Newcomers and old-timers alike can benefit from a graphical point-and-click user interface. This chapter shows you how Red Hat Linux starts a graphical login screen so that you can stay in the graphical environment. This chapter also provides an overview of the GNOME and KDE graphical user interfaces and explains how to customize the appearance of X applications. The next chapter introduces you to common Linux applications.
By reading this chapter, you learn the following:
After Linux boots, a process named init starts all the other processes. The exact set of initial processes depends on the run level, which typically is a number ranging from 0 to 6. The /etc/inittab file specifies the processes that start at each run level. The /etc/inittab file specifies that a graphical display manager starts at run level 5. In Red Hat Linux, the GNOME Display Manager (gdm) provides the graphical login prompt.
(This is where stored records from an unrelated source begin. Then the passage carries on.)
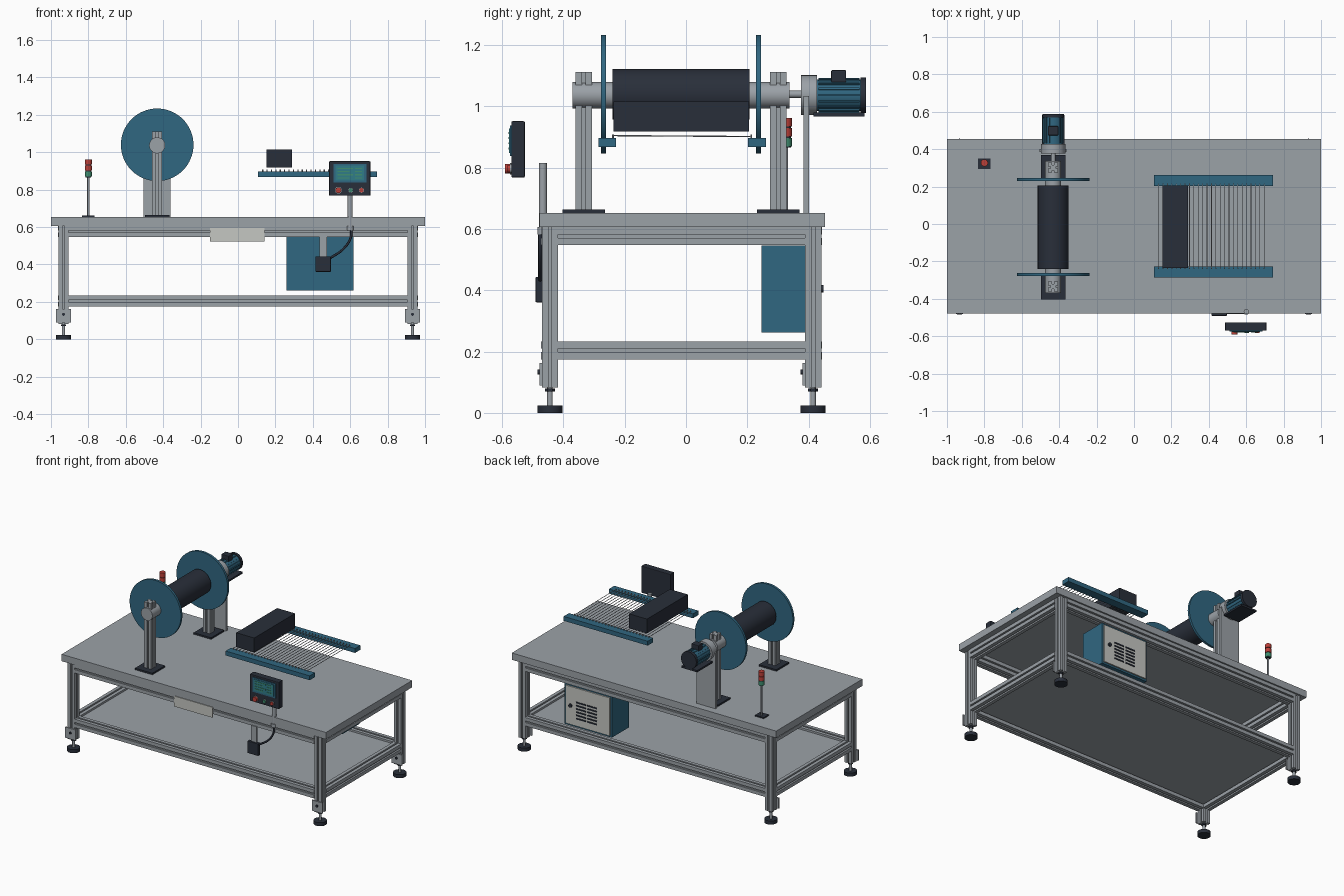
import bpy, bmesh, math
from mathutils import Matrix, Vector

if "Cube" in bpy.data.objects:
    bpy.data.objects.remove(bpy.data.objects["Cube"])


def material(name, rgb):
    m = bpy.data.materials.new(name)
    m.diffuse_color = (*rgb, 1)
    m.use_nodes = True
    m.node_tree.nodes["Principled BSDF"].inputs["Base Color"].default_value = m.diffuse_color
    return m


ALU = material("aluminium", (0.33, 0.36, 0.39))
DARK = material("dark_slate", (0.022, 0.028, 0.042))
BLUE = material("petrol_blue", (0.03, 0.135, 0.22))
CREAM = material("pale_grey", (0.56, 0.57, 0.54))
RED = material("signal_red", (0.50, 0.05, 0.04))
GREEN = material("signal_green", (0.05, 0.27, 0.16))
TEAL = material("screen_teal", (0.03, 0.20, 0.25))

round_parts = []


def finish(bm, name, mat):
    bmesh.ops.recalc_face_normals(bm, faces=bm.faces)
    me = bpy.data.meshes.new(name)
    bm.to_mesh(me)
    bm.free()
    me.materials.append(mat)
    ob = bpy.data.objects.new(name, me)
    bpy.context.collection.objects.link(ob)
    return ob


def box(name, mat, x, y, z, bevel=0):
    """Box given by (low, high) on each axis."""
    bm = bmesh.new()
    size = Vector([b - a for a, b in (x, y, z)])
    mid = Vector([(a + b) / 2 for a, b in (x, y, z)])
    bmesh.ops.create_cube(bm, size=1, matrix=Matrix.Translation(mid) @ Matrix.Diagonal((*size, 1)))
    ob = finish(bm, name, mat)
    if bevel:
        mod = ob.modifiers.new("bevel", "BEVEL")
        mod.width, mod.segments = bevel, 2
    return ob


def aim(a, b):
    """Matrix at a, turning +z towards b."""
    d = Vector(b) - Vector(a)
    return Matrix.Translation(a) @ d.to_track_quat("Z", "Y").to_matrix().to_4x4(), d.length


def rod(name, mat, a, b, r, n=32):
    m, length = aim(a, b)
    bm = bmesh.new()
    bmesh.ops.create_cone(bm, cap_ends=True, segments=n, radius1=r, radius2=r, depth=length,
                          matrix=m @ Matrix.Translation((0, 0, length / 2)))
    ob = finish(bm, name, mat)
    round_parts.append(ob)
    return ob


def extrusion(name, a, b, w=0.053):
    """Square slotted profile pushed from a to b."""
    h, s, d = w / 2, 0.0055, 0.012
    side = [(-h, -h), (-s, -h), (-s, -h + d), (s, -h + d), (s, -h)]
    pts = []
    for k in range(4):
        c, t = round(math.cos(k * math.pi / 2)), round(math.sin(k * math.pi / 2))
        pts += [(c * x - t * y, t * x + c * y) for x, y in side]
    m, length = aim(a, b)
    bm = bmesh.new()
    face = bm.faces.new([bm.verts.new((x, y, 0)) for x, y in pts])
    geo = bmesh.ops.extrude_face_region(bm, geom=[face])["geom"]
    bmesh.ops.translate(bm, vec=(0, 0, length), verts=[v for v in geo if isinstance(v, bmesh.types.BMVert)])
    bm.transform(m)
    return finish(bm, name, ALU)


# --- Table frame ---
LX, YF, YB = 0.933, -0.444, 0.415
box("table_top", ALU, (-1, 1), (-0.478, 0.454), (0.606, 0.653))
for x in (-LX, LX):
    for y in (YF, YB):
        extrusion("leg", (x, y, 0.083), (x, y, 0.606))
        rod("foot_pad", DARK, (x, y, 0), (x, y, 0.024), 0.041)
        rod("foot_stem", ALU, (x, y, 0.024), (x, y, 0.083), 0.009, 16)
        rod("foot_nut", DARK, (x, y, 0.07), (x, y, 0.08), 0.016, 6)
        box("leg_bracket", ALU, (x - 0.04, x + 0.04), (y - 0.034, y - 0.025), (0.09, 0.163))
        rod("bracket_bolt", DARK, (x, y - 0.034, 0.133), (x, y - 0.041, 0.133), 0.008, 12)
for z in (0.577, 0.204):
    for y in (YF, YB):
        extrusion("long_rail", (-LX + 0.026, y, z), (LX - 0.026, y, z), 0.058)
    for x in (-LX, LX):
        extrusion("side_rail", (x, YF + 0.026, z), (x, YB - 0.026, z), 0.058)
box("lower_shelf", ALU, (-0.925, 0.925), (-0.435, 0.406), (0.205, 0.22))
box("blank_plate", CREAM, (-0.15, 0.142), (-0.478, -0.471), (0.524, 0.595))

# --- Spool and its stands ---
SX, SZ = -0.432, 1.04
for y in (-0.334, 0.301):
    box("stand_base", DARK, (SX - 0.066, SX + 0.066), (y - 0.069, y + 0.069), (0.653, 0.664))
    extrusion("stand_post", (SX, y, 0.664), (SX, y, 1.112))
rod("hub_front", ALU, (SX, -0.37, SZ - 0.003), (SX, -0.24, SZ - 0.003), 0.043)
rod("hub_back", ALU, (SX, 0.20, SZ - 0.003), (SX, 0.337, SZ - 0.003), 0.043)
rod("spool_core", DARK, (SX, -0.24, SZ), (SX, 0.207, SZ), 0.083, 48)
for y in (-0.269, 0.237):
    rod("spool_flange", BLUE, (SX, y - 0.008, SZ), (SX, y + 0.008, SZ), 0.194, 64)

# --- Drive motor ---
rod("drive_shaft", ALU, (SX, 0.33, SZ), (SX, 0.38, SZ), 0.012, 16)
box("motor_support", ALU, (SX - 0.072, SX + 0.072), (0.384, 0.402), (0.653, 1.035))
rod("gearbox", ALU, (SX, 0.376, SZ - 0.003), (SX, 0.428, SZ - 0.003), 0.065)
rod("motor_body", BLUE, (SX, 0.428, SZ - 0.003), (SX, 0.572, SZ - 0.003), 0.051)
for k in range(16):
    a = k * math.tau / 16
    fin = box("motor_fin", BLUE, (0.047, 0.056), (0.432, 0.566), (-0.003, 0.003))
    fin.matrix_world = Matrix.Translation((SX, 0, SZ - 0.003)) @ Matrix.Rotation(a, 4, "Y")
rod("motor_fan_cover", DARK, (SX, 0.570, SZ - 0.003), (SX, 0.588, SZ - 0.003), 0.058)
box("motor_mount", DARK, (SX - 0.06, SX + 0.06), (0.416, 0.582), (0.968, 0.98))
box("motor_terminal_box", DARK, (SX - 0.028, SX + 0.028), (0.474, 0.523), (1.075, 1.119), 0.004)

# --- Signal tower ---
TX, TY = -0.8, 0.327
box("tower_base", DARK, (TX - 0.033, TX + 0.033), (TY - 0.033, TY + 0.023), (0.653, 0.661))
rod("tower_pole", ALU, (TX, TY, 0.66), (TX, TY, 0.87), 0.006, 16)
rod("tower_core", DARK, (TX, TY, 0.866), (TX, TY, 0.96), 0.015, 24)
for z, mat in ((0.87, GREEN), (0.902, RED), (0.934, RED)):
    rod("tower_lamp", mat, (TX, TY, z), (TX, TY, z + 0.028), 0.019, 24)

# --- Wire comb ---
for y in (-0.257, 0.232):
    box("comb_bar", BLUE, (0.107, 0.743), (y - 0.029, y + 0.029), (0.868, 0.898))
for i in range(25):
    x = 0.132 + i * 0.0235
    rod("comb_wire", ALU, (x, -0.238, 0.905), (x, 0.213, 0.902), 0.002, 6)
    for y in (-0.238, 0.213):
        rod("comb_pin", ALU, (x, y, 0.895), (x, y, 0.909), 0.003, 8)
box("comb_block", DARK, (0.152, 0.288), (-0.236, 0.205), (0.918, 1.016))

# --- Operator panel ---
box("panel_case", DARK, (0.487, 0.708), (-0.570, -0.526), (0.768, 0.952), 0.004)
box("panel_bezel", BLUE, (0.51, 0.686), (-0.574, -0.569), (0.838, 0.938))
box("panel_screen", TEAL, (0.522, 0.674), (-0.577, -0.573), (0.848, 0.928))
for i in range(4):
    z = 0.860 + i * 0.017
    box("screen_row", GREEN, (0.532, 0.595 + 0.02 * (i % 2)), (-0.579, -0.576), (z, z + 0.006))
    box("screen_row", GREEN, (0.625, 0.662), (-0.579, -0.576), (z, z + 0.006))
for x, r, d, mat in ((0.537, 0.016, 0.02, RED), (0.603, 0.011, 0.012, GREEN), (0.66, 0.012, 0.012, RED)):
    rod("button_collar", ALU, (x, -0.57, 0.797), (x, -0.575, 0.797), r * 1.15, 24)
    rod("button", mat, (x, -0.57, 0.797), (x, -0.57 - d, 0.797), r, 24)
rod("panel_pole", ALU, (0.6, -0.467, 0.60), (0.6, -0.467, 0.816), 0.0135, 24)
rod("pole_collar", ALU, (0.6, -0.467, 0.583), (0.6, -0.467, 0.606), 0.018, 24)

# --- Junction box and cable ---
box("junction_strap", ALU, (0.436, 0.476), (-0.48, -0.470), (0.43, 0.552))
box("junction_box", DARK, (0.414, 0.496), (-0.491, -0.466), (0.361, 0.444), 0.003)
cu = bpy.data.curves.new("cable", "CURVE")
cu.dimensions, cu.bevel_depth, cu.bevel_resolution = "3D", 0.0065, 2
sp = cu.splines.new("BEZIER")
path = [(0.49, 0.432), (0.565, 0.485), (0.603, 0.545), (0.607, 0.59)]
sp.bezier_points.add(len(path) - 1)
for p, (x, z) in zip(sp.bezier_points, path):
    p.co = (x, -0.476, z)
    p.handle_left_type = p.handle_right_type = "AUTO"
cu.materials.append(DARK)
bpy.context.collection.objects.link(bpy.data.objects.new("cable", cu))

# --- Control cabinet ---
box("cabinet", BLUE, (0.26, 0.617), (0.247, 0.43), (0.262, 0.546))
box("cabinet_door", CREAM, (0.272, 0.605), (0.428, 0.439), (0.274, 0.534))
for col in (0.365, 0.45):
    for i in range(6):
        z = 0.322 + i * 0.022
        box("door_vent", DARK, (col, col + 0.073), (0.438, 0.443), (z, z + 0.009))
rod("door_lock", DARK, (0.565, 0.437, 0.405), (0.565, 0.449, 0.405), 0.012, 16)

# Smooth the round parts
for ob in round_parts:
    ob.select_set(True)
bpy.context.view_layer.objects.active = round_parts[0]
bpy.ops.object.shade_smooth_by_angle(angle=math.radians(35))
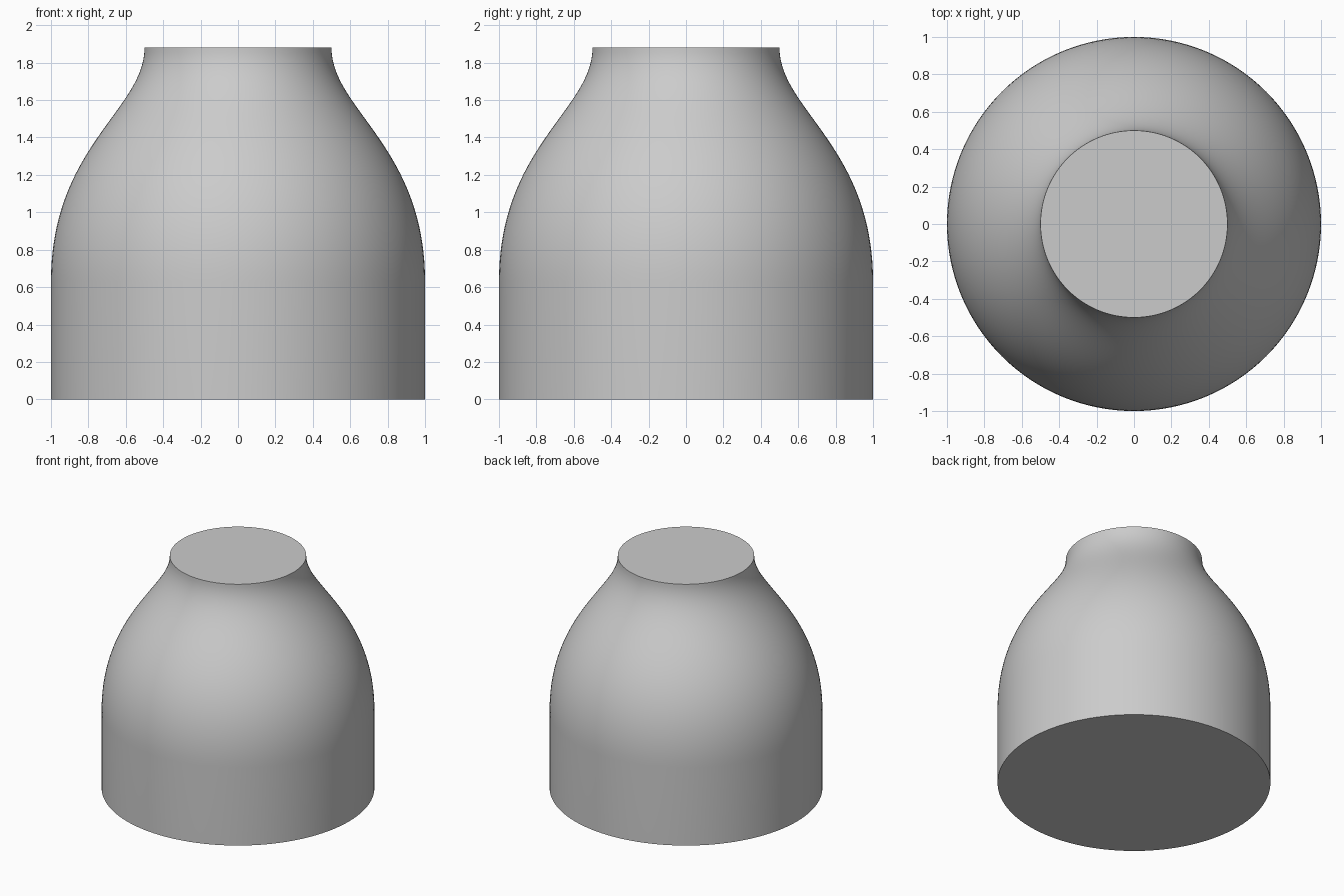
import bpy, bmesh, math
from mathutils import Vector
from mathutils.geometry import interpolate_bezier

cube = bpy.data.objects.get("Cube")
if cube:
    bpy.data.objects.remove(cube, do_unlink=True)

SEGMENTS = 128

# Single grey material
grey = bpy.data.materials.new("light grey")
grey.use_nodes = True
color = (0.6, 0.6, 0.6, 1)
grey.diffuse_color = color
grey.node_tree.nodes["Principled BSDF"].inputs["Base Color"].default_value = color

# Profile: straight wall, then an S-curved shoulder into the neck
shoulder = interpolate_bezier(Vector((1, 0, 0.63)), Vector((1, 0, 1.35)),
                              Vector((0.5, 0, 1.55)), Vector((0.5, 0, 1.88)), 40)
profile = [Vector((1, 0, 0))] + list(shoulder)

# Revolve the profile into rings, then cap both ends
bm = bmesh.new()
rings = []
for p in profile:
    ring = []
    for i in range(SEGMENTS):
        a = math.tau * i / SEGMENTS
        ring.append(bm.verts.new((p.x * math.cos(a), p.x * math.sin(a), p.z)))
    rings.append(ring)
for low, high in zip(rings, rings[1:]):
    for i in range(SEGMENTS):
        j = (i + 1) % SEGMENTS
        bm.faces.new((low[i], low[j], high[j], high[i]))
bm.faces.new(rings[0][::-1])
bm.faces.new(rings[-1])

mesh = bpy.data.meshes.new("bottle_body")
bm.to_mesh(mesh)
bm.free()
mesh.materials.append(grey)
body = bpy.data.objects.new("bottle_body", mesh)
bpy.context.collection.objects.link(body)

# Smooth sides with crisp cap rims
bpy.ops.object.select_all(action="DESELECT")
body.select_set(True)
bpy.context.view_layer.objects.active = body
bpy.ops.object.shade_smooth_by_angle(angle=math.radians(30))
The Red Hat Linux installation program can set up a graphical login for you.
If you install KDE, you can opt to run the KDE Display Manager (KDM). To do so, add the line DISPLAYMANAGER="KDE" to the /etc/sysconfig/desktop file.
You can configure the initial graphical login screen through configuration files for gdm and kdm. For gdm, the configuration file is /etc/X11/gdm/gdm.conf and for kdm, the file is /usr/share/config/kdm/kdmrc. This chapter explains both of these configuration files.
GNOME and KDE are two popular GUIs for Linux. Red Hat Linux comes with both GNOME and KDE, but your system starts with GNOME as the default GUI. You can use the switchdesk utility to change your default GUI to KDE.
Both GNOME and KDE are similar to other modern desktop environments, such as Apple Mac OS and Microsoft Windows. Therefore, you can easily learn to use GNOME and KDE. Both include control centers from which you can customize various aspects of the desktop, including the appearance.